Being as productive as possible at the office can translate to increased efficiency and superior results. But adopting more productive habits isn’t easy. In fact, greater productivity can involve overcoming some very human tendencies.
To that end, we asked the Active Quantitative Equity team to share some of their productivity practices and tips. Here’s what they had to say:
Adhiraj Mallik, CFA
Global Product Manager
Early in my career, I noticed that ad hoc tasks can take a lot of time away from other priorities. I learned to combat this by categorizing the work I need to do on any given day, based on the Eisenhower Decision matrix. (President Eisenhower famously said: “What is important is seldom urgent and what is urgent is seldom important.”)
Here’s how the categorization works, from the highest to lowest priority:
- Urgent and important – items that are critical to the overall needs of the business and have a fast approaching deadline
- Not urgent and important – items that are also critical to business needs but are not time critical; longer term projects fall in this category
- Urgent and not important – many day-to-day ad hoc requests fall in this category, including phone calls and emails from colleagues
- Not urgent and not important – Web surfing, exploring cafeteria menu options, reading up on non-work related news
Simon Roe, CFA, IIMR
Co-Head of Portfolio Management
I try to make good use of the “follow-up” flag function in our email application. I flag every email according to deadlines and urgency. Having the follow-up flag due dates on the right-hand side of my email inbox shows me very quickly what has to be done today, tomorrow, this week, next week, and so on. And if I can’t get to something today, I change the flag to move the task to the next reasonable completion date.
Vice President, Active Developed Equities, Australia
I recently took part in a course for managing both your emails and time. Dermot Crowley is the author and mastermind behind the method; his book is called “Smart Work: Centralise, Organise, Realise.” More information is available at www.adaptproductivity.com.au .
In the course, I learned a simple system that can help those of us feeling overwhelmed with emails:
- Set up a new filing system two folders – Filing and Reading
- Every email that comes in can then be classified into one of four categories:
D. Create task
Each morning, get your inbox under control and create tasks that need to be managed. Assess all your tasks in the task manager and prioritize what needs to be done by changing dates for your tasks as required.
Aim to have a zero inbox at least once a week. A tall order, but something to aspire to!
Senior Portfolio Manager

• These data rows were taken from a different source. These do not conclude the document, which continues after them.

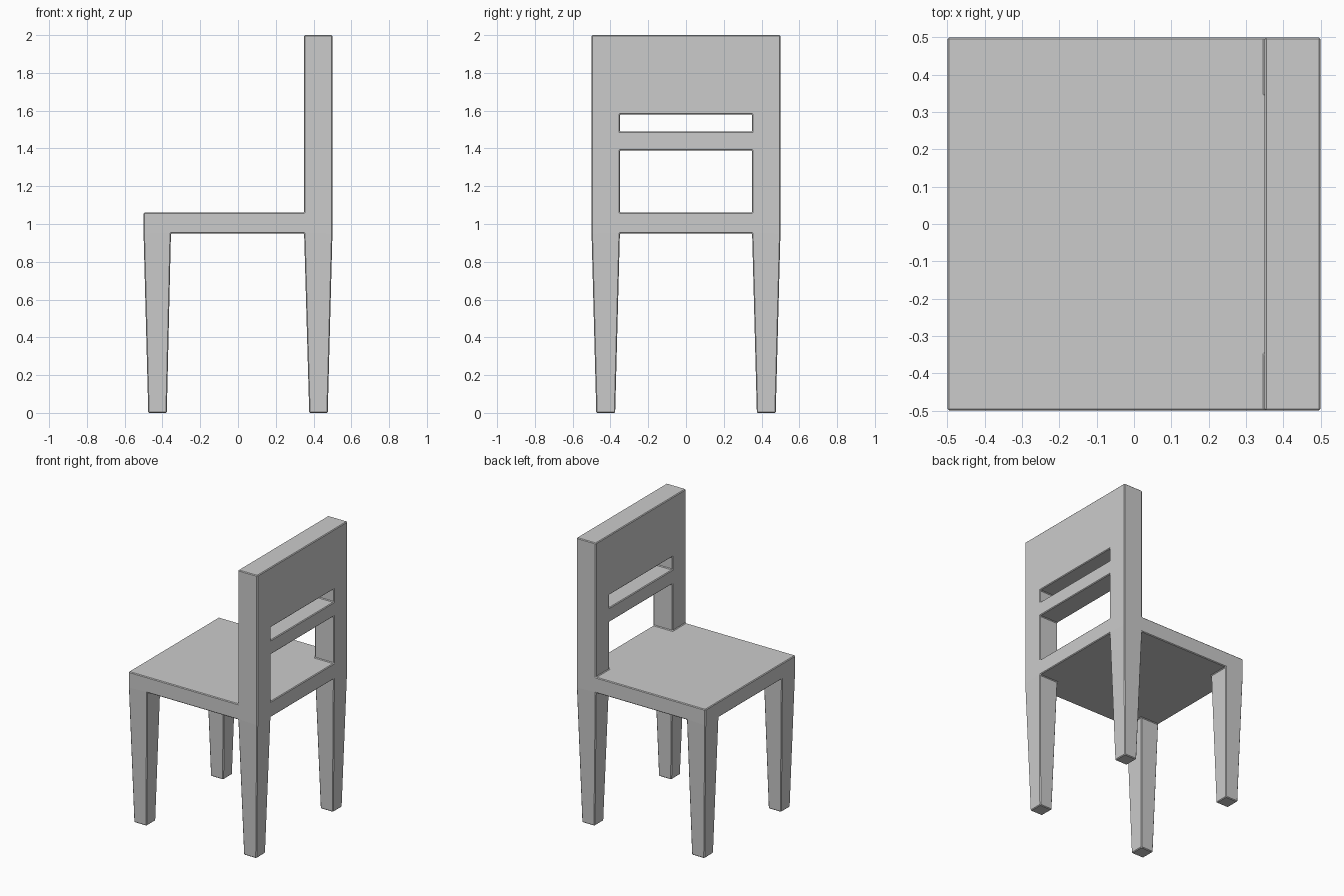
import bpy, bmesh
from itertools import product

if "Cube" in bpy.data.objects:
    bpy.data.objects.remove(bpy.data.objects["Cube"])

# Grid lines shared by all parts, so the chair is one fused piece
XS = [-0.5, -0.355, 0.35, 0.5]
YS = [-0.5, -0.35, 0.35, 0.5]
ZS = [0, 0.95, 1.06, 1.39, 1.49, 1.58, 2.0]


def cells(xs, ys, zs):
    return set(product(xs, ys, zs))


legs = cells([0, 2], [0, 2], [0])
seat = cells([0, 1, 2], [0, 1, 2], [1])
back_posts = cells([2], [0, 2], [2, 3, 4])
slat = cells([2], [1], [3])
top_panel = cells([2], [0, 1, 2], [5])
solid = legs | seat | back_posts | slat | top_panel

bm = bmesh.new()
verts = {}


def vert(key):
    if key not in verts:
        x, y, z = XS[key[0]], YS[key[1]], ZS[key[2]]
        if key[2] == 0:  # feet taper towards each leg's centre
            x = (1 if x > 0 else -1) * (0.475 if abs(x) == 0.5 else 0.377)
            y = (1 if y > 0 else -1) * (0.475 if abs(y) == 0.5 else 0.375)
        verts[key] = bm.verts.new((x, y, z))
    return verts[key]


# Skin: a face wherever a filled cell meets empty space
for cell in sorted(solid):
    for axis, side in product(range(3), (0, 1)):
        neighbour = list(cell)
        neighbour[axis] += 1 if side else -1
        if tuple(neighbour) in solid:
            continue
        corners = []
        for u, v in ((0, 0), (1, 0), (1, 1), (0, 1)):
            key = list(cell)
            key[axis] += side
            key[(axis + 1) % 3] += u
            key[(axis + 2) % 3] += v
            corners.append(vert(tuple(key)))
        bm.faces.new(corners if side else corners[::-1])

mesh = bpy.data.meshes.new("chair")
bm.to_mesh(mesh)
bm.free()
chair = bpy.data.objects.new("chair", mesh)
bpy.context.collection.objects.link(chair)

# Slightly eased edges
bevel = chair.modifiers.new("eased_edges", 'BEVEL')
bevel.width = 0.005
bevel.segments = 1
bevel.limit_method = 'ANGLE'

Making good use of technology applications can contribute a lot to productivity. For example, Tableau is a super-powerful and easy-to-use data visualization tool that helps me to be more productive. I use Tableau every day to build various data visualizations (“viz’s”) that help me understand trends in the markets, my portfolios or our stock-selection model. Because data can be added, merged, layered and manipulated so efficiently within the tool, it makes quick work of building dashboards that might otherwise take a lot of time and effort.
Olivia Engel, CFA
Global Chief Investment Officer
I’m most productive after I’ve had enough sleep, so my top productivity tip is: get plenty of sleep!
To do this, I actively commit to a proper sleep schedule. This can sometimes mean saying no to things that prevent me from getting enough.